Task prompt: Please set down, exactly, the line with "in (x0, x1)])" and all lines that follow it through the end of the records below.

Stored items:
/---

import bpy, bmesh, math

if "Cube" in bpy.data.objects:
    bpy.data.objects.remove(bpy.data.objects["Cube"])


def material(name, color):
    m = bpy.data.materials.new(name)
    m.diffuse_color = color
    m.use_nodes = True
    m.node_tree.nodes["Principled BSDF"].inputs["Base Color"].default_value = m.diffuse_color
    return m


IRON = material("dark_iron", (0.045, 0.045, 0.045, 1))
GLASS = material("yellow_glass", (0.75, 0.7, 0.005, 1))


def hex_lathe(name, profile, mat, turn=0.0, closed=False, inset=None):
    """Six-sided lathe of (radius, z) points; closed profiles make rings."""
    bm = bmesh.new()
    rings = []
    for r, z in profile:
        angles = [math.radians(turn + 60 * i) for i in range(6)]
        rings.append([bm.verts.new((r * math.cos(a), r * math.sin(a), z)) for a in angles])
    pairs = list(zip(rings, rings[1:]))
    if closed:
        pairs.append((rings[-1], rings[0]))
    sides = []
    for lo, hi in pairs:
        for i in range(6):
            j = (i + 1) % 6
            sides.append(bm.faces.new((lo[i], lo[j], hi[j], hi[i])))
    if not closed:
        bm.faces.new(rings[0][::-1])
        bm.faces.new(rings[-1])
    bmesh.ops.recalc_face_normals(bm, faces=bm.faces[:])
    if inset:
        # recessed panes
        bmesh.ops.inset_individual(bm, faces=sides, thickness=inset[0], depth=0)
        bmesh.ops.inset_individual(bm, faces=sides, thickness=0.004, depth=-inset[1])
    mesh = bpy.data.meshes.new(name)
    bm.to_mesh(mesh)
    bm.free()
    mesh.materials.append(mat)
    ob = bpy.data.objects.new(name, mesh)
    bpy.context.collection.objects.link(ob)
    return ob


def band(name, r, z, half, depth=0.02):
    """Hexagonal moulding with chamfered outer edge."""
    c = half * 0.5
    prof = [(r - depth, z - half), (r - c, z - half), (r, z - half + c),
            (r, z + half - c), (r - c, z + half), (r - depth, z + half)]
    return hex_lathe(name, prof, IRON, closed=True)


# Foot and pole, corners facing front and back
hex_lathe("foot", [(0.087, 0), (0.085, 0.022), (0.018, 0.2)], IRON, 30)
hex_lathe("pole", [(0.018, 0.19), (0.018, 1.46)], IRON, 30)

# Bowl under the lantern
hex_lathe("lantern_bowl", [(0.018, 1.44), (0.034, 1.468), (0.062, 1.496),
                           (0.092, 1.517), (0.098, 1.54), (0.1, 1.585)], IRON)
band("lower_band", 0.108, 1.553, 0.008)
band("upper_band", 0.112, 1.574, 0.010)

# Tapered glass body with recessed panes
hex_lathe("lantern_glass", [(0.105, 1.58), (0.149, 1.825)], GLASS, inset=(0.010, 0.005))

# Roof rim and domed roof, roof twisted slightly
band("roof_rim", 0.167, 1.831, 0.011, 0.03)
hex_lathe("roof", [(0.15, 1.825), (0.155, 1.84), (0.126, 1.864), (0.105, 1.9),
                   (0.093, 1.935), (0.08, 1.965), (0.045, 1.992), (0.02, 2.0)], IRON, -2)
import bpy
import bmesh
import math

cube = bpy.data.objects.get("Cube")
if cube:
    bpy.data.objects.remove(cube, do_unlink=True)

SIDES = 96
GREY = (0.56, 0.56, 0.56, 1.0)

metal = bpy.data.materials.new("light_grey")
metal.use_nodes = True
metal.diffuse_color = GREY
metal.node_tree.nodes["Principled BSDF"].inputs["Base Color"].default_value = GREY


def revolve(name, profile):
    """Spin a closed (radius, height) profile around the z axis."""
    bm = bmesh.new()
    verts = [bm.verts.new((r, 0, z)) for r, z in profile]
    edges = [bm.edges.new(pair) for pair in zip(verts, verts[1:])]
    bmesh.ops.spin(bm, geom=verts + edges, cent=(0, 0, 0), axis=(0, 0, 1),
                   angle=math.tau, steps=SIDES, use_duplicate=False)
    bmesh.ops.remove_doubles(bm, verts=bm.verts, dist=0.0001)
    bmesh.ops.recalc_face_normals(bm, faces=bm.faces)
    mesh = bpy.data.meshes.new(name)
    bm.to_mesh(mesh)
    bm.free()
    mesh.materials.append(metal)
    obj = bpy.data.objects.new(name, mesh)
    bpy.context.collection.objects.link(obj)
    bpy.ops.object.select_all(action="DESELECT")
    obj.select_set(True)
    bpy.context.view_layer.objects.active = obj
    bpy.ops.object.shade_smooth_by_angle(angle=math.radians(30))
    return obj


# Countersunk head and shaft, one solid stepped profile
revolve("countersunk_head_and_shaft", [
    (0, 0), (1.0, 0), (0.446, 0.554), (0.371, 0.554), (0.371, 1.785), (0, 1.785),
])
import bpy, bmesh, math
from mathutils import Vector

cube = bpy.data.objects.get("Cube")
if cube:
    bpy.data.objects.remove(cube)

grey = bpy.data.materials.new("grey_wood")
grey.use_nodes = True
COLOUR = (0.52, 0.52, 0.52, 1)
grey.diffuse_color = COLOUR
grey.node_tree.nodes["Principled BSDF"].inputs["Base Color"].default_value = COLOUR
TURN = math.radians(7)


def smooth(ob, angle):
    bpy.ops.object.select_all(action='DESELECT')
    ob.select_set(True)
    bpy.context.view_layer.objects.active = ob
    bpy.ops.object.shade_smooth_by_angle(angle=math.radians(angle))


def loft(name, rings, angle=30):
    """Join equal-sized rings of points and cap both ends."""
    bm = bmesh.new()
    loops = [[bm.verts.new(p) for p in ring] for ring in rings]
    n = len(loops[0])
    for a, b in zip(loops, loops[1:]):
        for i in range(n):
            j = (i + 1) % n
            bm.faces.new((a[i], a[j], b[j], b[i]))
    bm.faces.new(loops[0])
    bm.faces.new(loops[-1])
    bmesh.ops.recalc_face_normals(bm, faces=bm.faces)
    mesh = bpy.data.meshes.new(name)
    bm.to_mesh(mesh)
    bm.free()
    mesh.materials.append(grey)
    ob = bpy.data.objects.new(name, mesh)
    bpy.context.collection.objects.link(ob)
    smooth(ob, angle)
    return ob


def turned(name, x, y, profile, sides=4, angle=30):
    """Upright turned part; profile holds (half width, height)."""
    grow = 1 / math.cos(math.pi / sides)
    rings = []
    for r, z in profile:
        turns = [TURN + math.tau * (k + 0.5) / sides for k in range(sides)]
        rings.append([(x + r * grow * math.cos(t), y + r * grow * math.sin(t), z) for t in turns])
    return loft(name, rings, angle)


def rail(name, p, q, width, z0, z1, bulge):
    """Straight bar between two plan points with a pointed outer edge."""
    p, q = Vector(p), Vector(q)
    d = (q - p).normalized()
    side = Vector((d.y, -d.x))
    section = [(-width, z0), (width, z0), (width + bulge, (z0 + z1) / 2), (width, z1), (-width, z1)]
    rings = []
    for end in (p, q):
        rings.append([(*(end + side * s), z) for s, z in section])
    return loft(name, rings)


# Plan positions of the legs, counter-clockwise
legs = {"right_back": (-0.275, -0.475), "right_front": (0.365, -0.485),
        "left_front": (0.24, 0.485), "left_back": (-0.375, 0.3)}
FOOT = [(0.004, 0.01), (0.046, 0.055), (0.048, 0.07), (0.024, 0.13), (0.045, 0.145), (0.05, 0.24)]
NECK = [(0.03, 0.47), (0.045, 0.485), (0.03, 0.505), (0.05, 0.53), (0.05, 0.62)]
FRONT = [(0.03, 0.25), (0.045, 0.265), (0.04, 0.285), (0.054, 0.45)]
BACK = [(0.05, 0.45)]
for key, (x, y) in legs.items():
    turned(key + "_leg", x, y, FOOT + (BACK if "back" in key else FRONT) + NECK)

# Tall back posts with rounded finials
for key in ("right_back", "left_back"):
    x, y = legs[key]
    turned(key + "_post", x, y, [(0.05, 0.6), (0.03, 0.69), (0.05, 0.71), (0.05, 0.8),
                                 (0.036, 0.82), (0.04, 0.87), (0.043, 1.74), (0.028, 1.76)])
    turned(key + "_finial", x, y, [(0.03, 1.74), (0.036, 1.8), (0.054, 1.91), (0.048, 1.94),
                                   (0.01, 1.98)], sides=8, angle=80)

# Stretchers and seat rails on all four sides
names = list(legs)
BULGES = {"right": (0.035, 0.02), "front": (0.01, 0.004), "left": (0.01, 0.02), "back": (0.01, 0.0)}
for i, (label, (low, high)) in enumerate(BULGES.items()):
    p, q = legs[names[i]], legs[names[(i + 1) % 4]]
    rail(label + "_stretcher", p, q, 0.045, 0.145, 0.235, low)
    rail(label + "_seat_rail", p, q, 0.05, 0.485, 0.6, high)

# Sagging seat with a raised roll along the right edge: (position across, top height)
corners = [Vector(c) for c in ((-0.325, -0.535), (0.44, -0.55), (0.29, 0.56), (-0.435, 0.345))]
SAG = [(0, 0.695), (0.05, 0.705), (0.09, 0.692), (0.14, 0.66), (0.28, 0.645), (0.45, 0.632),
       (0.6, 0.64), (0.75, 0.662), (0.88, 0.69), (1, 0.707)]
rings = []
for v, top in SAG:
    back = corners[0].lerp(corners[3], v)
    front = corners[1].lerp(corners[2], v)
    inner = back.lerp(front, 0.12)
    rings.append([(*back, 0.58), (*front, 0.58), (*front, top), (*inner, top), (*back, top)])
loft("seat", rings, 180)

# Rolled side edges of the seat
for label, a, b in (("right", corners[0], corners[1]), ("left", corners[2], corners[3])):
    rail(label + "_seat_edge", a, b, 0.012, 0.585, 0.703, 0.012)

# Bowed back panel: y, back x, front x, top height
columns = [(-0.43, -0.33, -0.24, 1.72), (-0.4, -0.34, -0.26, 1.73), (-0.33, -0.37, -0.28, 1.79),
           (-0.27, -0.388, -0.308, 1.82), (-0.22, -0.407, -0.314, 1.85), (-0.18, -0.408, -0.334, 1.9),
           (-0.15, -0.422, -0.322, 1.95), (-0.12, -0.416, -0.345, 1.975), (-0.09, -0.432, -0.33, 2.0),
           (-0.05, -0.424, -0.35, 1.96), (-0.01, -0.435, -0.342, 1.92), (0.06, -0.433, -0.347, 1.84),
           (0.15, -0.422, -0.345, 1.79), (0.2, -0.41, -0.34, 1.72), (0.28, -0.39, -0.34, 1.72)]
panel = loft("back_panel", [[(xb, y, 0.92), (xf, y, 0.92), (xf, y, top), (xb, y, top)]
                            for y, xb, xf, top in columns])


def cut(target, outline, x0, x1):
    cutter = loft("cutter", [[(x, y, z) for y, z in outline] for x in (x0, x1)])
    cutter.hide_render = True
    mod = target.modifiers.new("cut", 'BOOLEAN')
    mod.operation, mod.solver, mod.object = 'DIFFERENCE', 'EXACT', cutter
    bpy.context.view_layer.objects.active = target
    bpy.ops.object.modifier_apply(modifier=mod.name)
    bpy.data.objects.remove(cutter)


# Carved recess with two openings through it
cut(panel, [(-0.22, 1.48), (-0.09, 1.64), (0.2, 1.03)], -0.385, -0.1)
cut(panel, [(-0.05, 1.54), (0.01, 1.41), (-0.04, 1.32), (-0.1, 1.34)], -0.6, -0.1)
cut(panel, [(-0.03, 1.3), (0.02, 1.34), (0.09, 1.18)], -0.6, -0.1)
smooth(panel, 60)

\---

Written answer:
    cutter = loft("cutter", [[(x, y, z) for y, z in outline] for x in (x0, x1)])
    cutter.hide_render = True
    mod = target.modifiers.new("cut", 'BOOLEAN')
    mod.operation, mod.solver, mod.object = 'DIFFERENCE', 'EXACT', cutter
    bpy.context.view_layer.objects.active = target
    bpy.ops.object.modifier_apply(modifier=mod.name)
    bpy.data.objects.remove(cutter)


# Carved recess with two openings through it
cut(panel, [(-0.22, 1.48), (-0.09, 1.64), (0.2, 1.03)], -0.385, -0.1)
cut(panel, [(-0.05, 1.54), (0.01, 1.41), (-0.04, 1.32), (-0.1, 1.34)], -0.6, -0.1)
cut(panel, [(-0.03, 1.3), (0.02, 1.34), (0.09, 1.18)], -0.6, -0.1)
smooth(panel, 60)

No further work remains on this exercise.